## Task brief
Return exactly the lines of the entries, from the one with "y = y0 + (y1 - y0) * j / ny" to the last.

· · · · · · ·

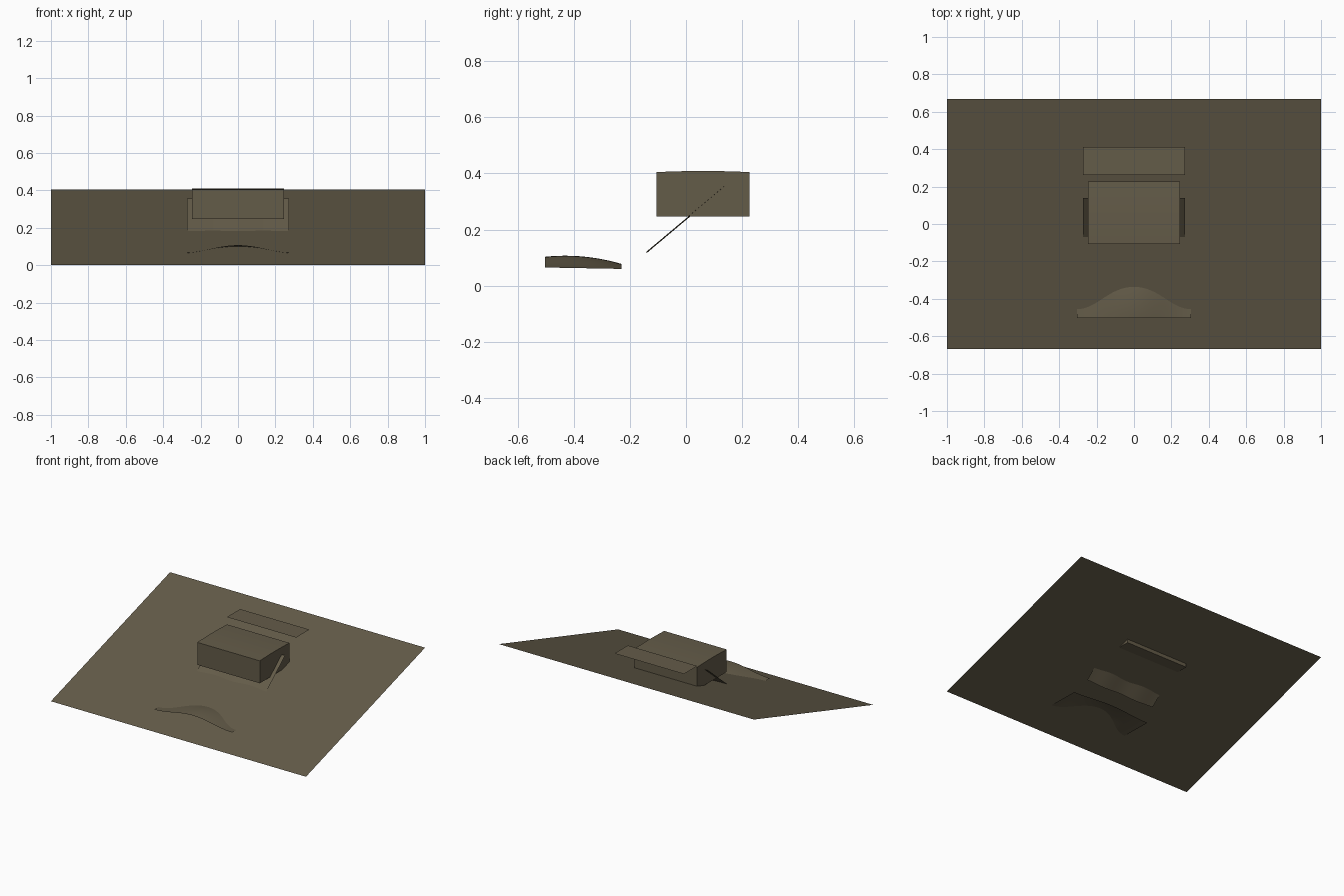
import bpy, bmesh, math

if "Cube" in bpy.data.objects:
    bpy.data.objects.remove(bpy.data.objects["Cube"])

mat = bpy.data.materials.new("olive brown")
mat.diffuse_color = (0.127, 0.106, 0.066, 1)
mat.use_nodes = True
mat.node_tree.nodes["Principled BSDF"].inputs["Base Color"].default_value = mat.diffuse_color


def make(name, bm, smooth=False):
    me = bpy.data.meshes.new(name)
    bm.to_mesh(me)
    bm.free()
    ob = bpy.data.objects.new(name, me)
    bpy.context.collection.objects.link(ob)
    me.materials.append(mat)
    for p in me.polygons:
        p.use_smooth = smooth
    return ob


def sheet(name, hx, y0, y1, nx, ny, height, smooth=False):
    """Single-layer grid facing up, with z given by height(x, y)."""
    bm = bmesh.new()
    rows = []
    for j in range(ny + 1):
        y = y0 + (y1 - y0) * j / ny
        row = []
        for i in range(nx + 1):
            x = -hx + 2 * hx * i / nx
            row.append(bm.verts.new((x, y, height(x, y))))
        rows.append(row)
    for j in range(ny):
        for i in range(nx):
            bm.faces.new((rows[j][i], rows[j][i + 1], rows[j + 1][i + 1], rows[j + 1][i]))
    return make(name, bm, smooth)


# sloping base panel
sheet("base_panel", 1.0, -0.667, 0.667, 1, 1, lambda x, y: 0.2025 + 0.3037 * y)

# level shelf behind the box
sheet("back_shelf", 0.272, 0.263, 0.412, 1, 1, lambda x, y: 0.436)

# steep, gently rippled panel passing through the base
sheet("steep_panel", 0.272, -0.14, 0.139, 24, 4,
      lambda x, y: 0.237 + 0.84 * y + 0.003 * math.cos(x * 2 * math.pi / 0.27), True)


# bell-shaped front hump
def hump(x, y):
    edge = 0.065 - 0.005 * (y + 0.5) / 0.27
    peak = 0.107 - 0.73 * (y + 0.43) ** 2
    return edge + (peak - edge) * (1 + math.cos(math.pi * x / 0.305)) / 2


sheet("front_hump", 0.305, -0.503, -0.23, 28, 12, hump, True)

# central box with a very slightly crowned top, extruded across x
bm = bmesh.new()
prof = [(-0.106, 0.246), (0.227, 0.246)]
for k in range(9):
    t = k / 8
    prof.append((0.227 - 0.333 * t, 0.405 + 0.004 * math.sin(math.pi * t)))
face = bm.faces.new([bm.verts.new((-0.245, y, z)) for y, z in prof])
ext = bmesh.ops.extrude_face_region(bm, geom=[face], use_keep_orig=True)
verts = [g for g in ext["geom"] if isinstance(g, bmesh.types.BMVert)]
bmesh.ops.translate(bm, verts=verts, vec=(0.49, 0, 0))
bmesh.ops.recalc_face_normals(bm, faces=bm.faces)
make("central_box", bm)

· · · · · · ·

## Task solution
        y = y0 + (y1 - y0) * j / ny
        row = []
        for i in range(nx + 1):
            x = -hx + 2 * hx * i / nx
            row.append(bm.verts.new((x, y, height(x, y))))
        rows.append(row)
    for j in range(ny):
        for i in range(nx):
            bm.faces.new((rows[j][i], rows[j][i + 1], rows[j + 1][i + 1], rows[j + 1][i]))
    return make(name, bm, smooth)


# sloping base panel
sheet("base_panel", 1.0, -0.667, 0.667, 1, 1, lambda x, y: 0.2025 + 0.3037 * y)

# level shelf behind the box
sheet("back_shelf", 0.272, 0.263, 0.412, 1, 1, lambda x, y: 0.436)

# steep, gently rippled panel passing through the base
sheet("steep_panel", 0.272, -0.14, 0.139, 24, 4,
      lambda x, y: 0.237 + 0.84 * y + 0.003 * math.cos(x * 2 * math.pi / 0.27), True)


# bell-shaped front hump
def hump(x, y):
    edge = 0.065 - 0.005 * (y + 0.5) / 0.27
    peak = 0.107 - 0.73 * (y + 0.43) ** 2
    return edge + (peak - edge) * (1 + math.cos(math.pi * x / 0.305)) / 2


sheet("front_hump", 0.305, -0.503, -0.23, 28, 12, hump, True)

# central box with a very slightly crowned top, extruded across x
bm = bmesh.new()
prof = [(-0.106, 0.246), (0.227, 0.246)]
for k in range(9):
    t = k / 8
    prof.append((0.227 - 0.333 * t, 0.405 + 0.004 * math.sin(math.pi * t)))
face = bm.faces.new([bm.verts.new((-0.245, y, z)) for y, z in prof])
ext = bmesh.ops.extrude_face_region(bm, geom=[face], use_keep_orig=True)
verts = [g for g in ext["geom"] if isinstance(g, bmesh.types.BMVert)]
bmesh.ops.translate(bm, verts=verts, vec=(0.49, 0, 0))
bmesh.ops.recalc_face_normals(bm, faces=bm.faces)
make("central_box", bm)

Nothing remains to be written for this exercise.